18 January 2017


The Adelaide Advertiser reports

PRIME Minister Malcolm Turnbull has urged doctors to apply for access to imported medicinal cannabis for seriously ill patients until Australian-grown versions of the drug become available.

Mr Turnbull on Tuesday warned patients against buying cannabis oil from unlicensed suppliers because the drug could cause them serious harm, but advocates say that accessing the drug through legal means is “extremely difficult and extremely convoluted”.

Police last week raided the home of Hillier woman Jenny Hallam, who has provided cannabis oil products to about 100 clients.

Mr Turnbull said doctors could apply for permission to prescribe imported medicinal cannabis products until a local industry was established.

“If a doctor has a patient who they think might benefit from an imported medicinal cannabis product, then they should contact their health department in the relevant state or territory, and/or the Therapeutic Goods Administration,’’ the Prime Minister told ABC radio Brisbane.

The federal Parliament last year approved the cultivation of medical cannabis crops in Australia and clinical trials of medical cannabis products are underway.

Medicinal cannabis products are used to treat a range of conditions, including severe epilepsy and nausea associated with chemotherapy.

Mr Turnbull on Tuesday rejected a push by One Nation Leader Pauline Hanson for an amnesty for unlicensed medical cannabis suppliers.

“The Department of Health is concerned that patients are treating themselves with a powerful medicine sourced from the illicit market,’’ he said.

“There are no controls over the safety and quality of medicines bought this way.

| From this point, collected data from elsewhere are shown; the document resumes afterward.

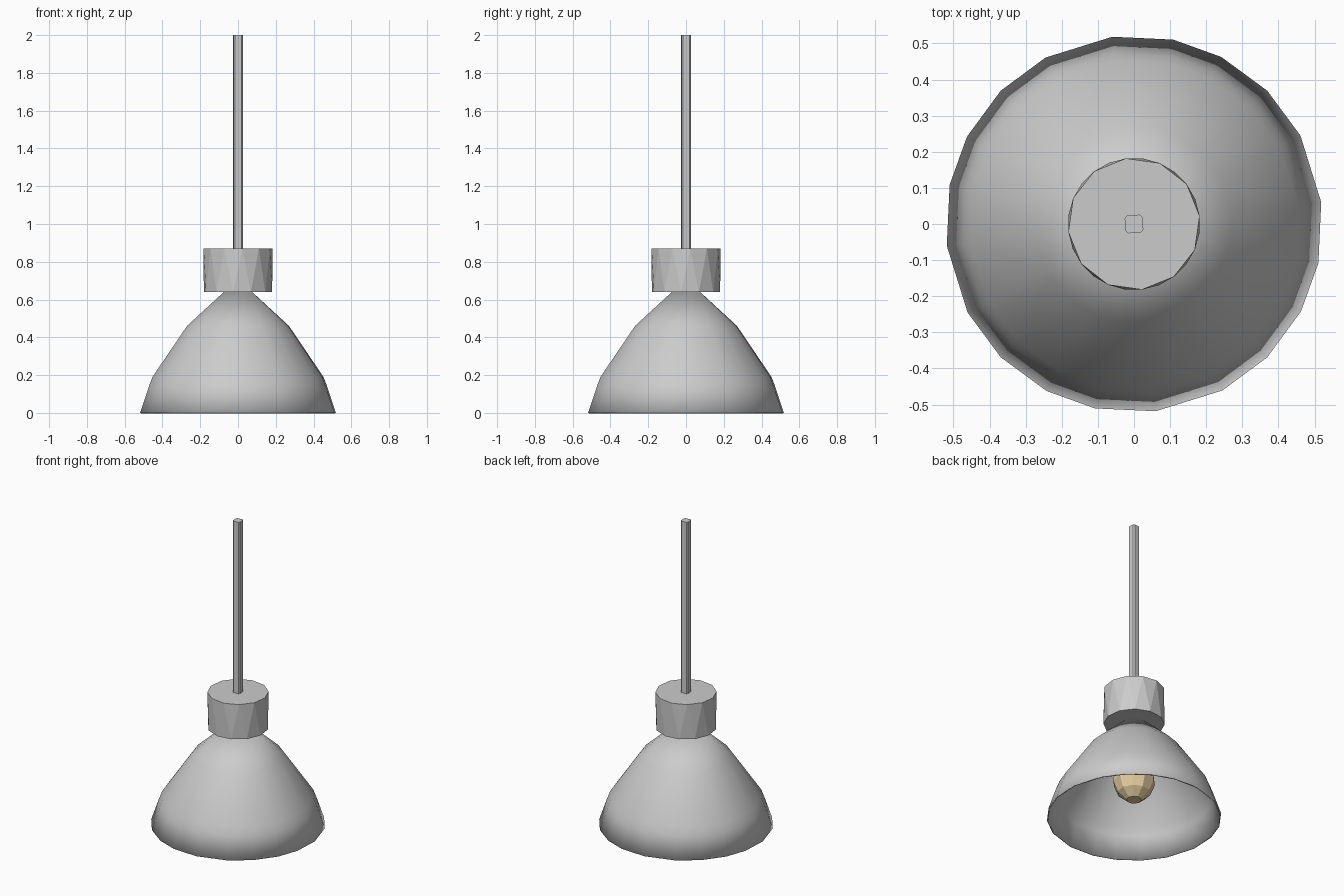
import bpy, bmesh
from math import cos, sin, radians

if "Cube" in bpy.data.objects:
    bpy.data.objects.remove(bpy.data.objects["Cube"])


def lathe(name, rings, cap_bottom=True, cap_top=True, smooth=False):
    """Skin a stack of rings; each ring is (radius, z, list of angles)."""
    bm = bmesh.new()
    loops = [[bm.verts.new((r * cos(radians(a)), r * sin(radians(a)), z)) for a in angles]
             for r, z, angles in rings]
    n = len(loops[0])
    for k in range(len(loops) - 1):
        lo, hi = loops[k], loops[k + 1]
        twisted = rings[k][2] != rings[k + 1][2]
        for i in range(n):
            j = (i + 1) % n
            if twisted:
                bm.faces.new((lo[i], lo[j], hi[i]))
                bm.faces.new((lo[j], hi[j], hi[i]))
            else:
                bm.faces.new((lo[i], lo[j], hi[j], hi[i]))
    if cap_bottom:
        bm.faces.new(loops[0][::-1])
    if cap_top:
        bm.faces.new(loops[-1])
    for f in bm.faces:
        f.smooth = smooth
    mesh = bpy.data.meshes.new(name)
    bm.to_mesh(mesh)
    bm.free()
    obj = bpy.data.objects.new(name, mesh)
    bpy.context.collection.objects.link(obj)
    return obj


def even(n, start=0.0):
    return [start + 360 * i / n for i in range(n)]


# Bell shade: thin smooth shell, 20 sides in four equal quarters
quarter = [6.6, 28.0, 45.0, 62.4, 78.0]
sides = [q + 90 * k for k in range(4) for q in quarter]
shade = lathe("shade", [(r, z, sides) for r, z in
              [(0.522, 0.0), (0.475, 0.14), (0.456, 0.19), (0.272, 0.46), (0.07, 0.645)]],
              cap_bottom=False, cap_top=False, smooth=True)
shell = shade.modifiers.new("shell", 'SOLIDIFY')
shell.thickness = 0.008
shell.offset = -1

# Socket cap: faceted drum with a twist between top and bottom
lathe("socket_cap", [(0.183, 0.64, even(12, -8)), (0.183, 0.87, even(12, 7))])

# Hanging rod: square with clipped corners
corners = [a + d for a in (50, 140, 230, 320) for d in (-10, 10)]
lathe("rod", [(0.03, 0.86, corners), (0.03, 2.0, corners)])

# Light bulb: faceted globe tapering to a neck inside the shade
bulb = lathe("bulb", [(r, z, even(10, 9)) for r, z in
             [(0.045, 0.118), (0.1, 0.165), (0.128, 0.235), (0.118, 0.31),
              (0.08, 0.40), (0.055, 0.48), (0.05, 0.64)]])
glow = bpy.data.materials.new("warm_glass")
glow.diffuse_color = (0.8, 0.62, 0.36, 1)
glow.use_nodes = True
glow.node_tree.nodes["Principled BSDF"].inputs["Base Color"].default_value = glow.diffuse_color
bulb.data.materials.append(glow)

Recently in NSW for example, two women were hospitalised because the strength of the cannabis that they used in their treatment was much higher than expected.’’

But Ms Hallam on Tuesday said the process for accessing medicinal cannabis through a doctor was “extremely difficult and extremely convoluted”.

“If people can go and access it as easily as Mr Turnbull says, why are they going to the black market?” she said.

Ms Hallam, who gives away her products to ease the pain of the sick and terminally ill, was reported by police earlier this month after officers raided her home and seized products and equipment related to the production of cannabis oil.

Adelaide-based Australian Cannabis Corporation founder Ben Fitzsimons said regulations were making it almost impossible to access medicinal cannabis through doctors.

He said roadblocks included the need to have documentary proof that a patient had tried all other relevant conventional drugs and they did not work and only allowing specialists to write prescriptions.

Under current South Australian regulations, only specialist doctors can apply for access to imported medical cannabis. Permission would be required from state Substance Abuse Minister Leesa Vlahos and the Therapeutic Goods Administration.

The SA Government will hold a roundtable meeting on January 30 on the establishment of medical cannabis and industrial hemp industries in the state.

Australian Medical Association SA president Dr Janice Fletcher said checks and balances needed to be in place when prescribing medication to ensure people were protected from harm, exploitation and bad advice.

“Our advice to doctors will be to follow the evidence when it comes to prescribing decisions — for medicinal cannabis or any other drug,” she said.

“Our advice to patients will be to look to their medical specialists for advice, not ‘Dr Google’, and not to be afraid to ask questions.

“And, of course, there is a big difference between medicinal cannabis that comes through a regulated pathway and other forms of the drug, which can have significant health risks.’’

Greens upper house MP Tammy Franks said most doctors lacked the training needed to treat patients with medical cannabis.

“Lots more need to be done. There needs to be more from SA Health to make sure doctors are trained,’’ she said.


Also reported in the Guardian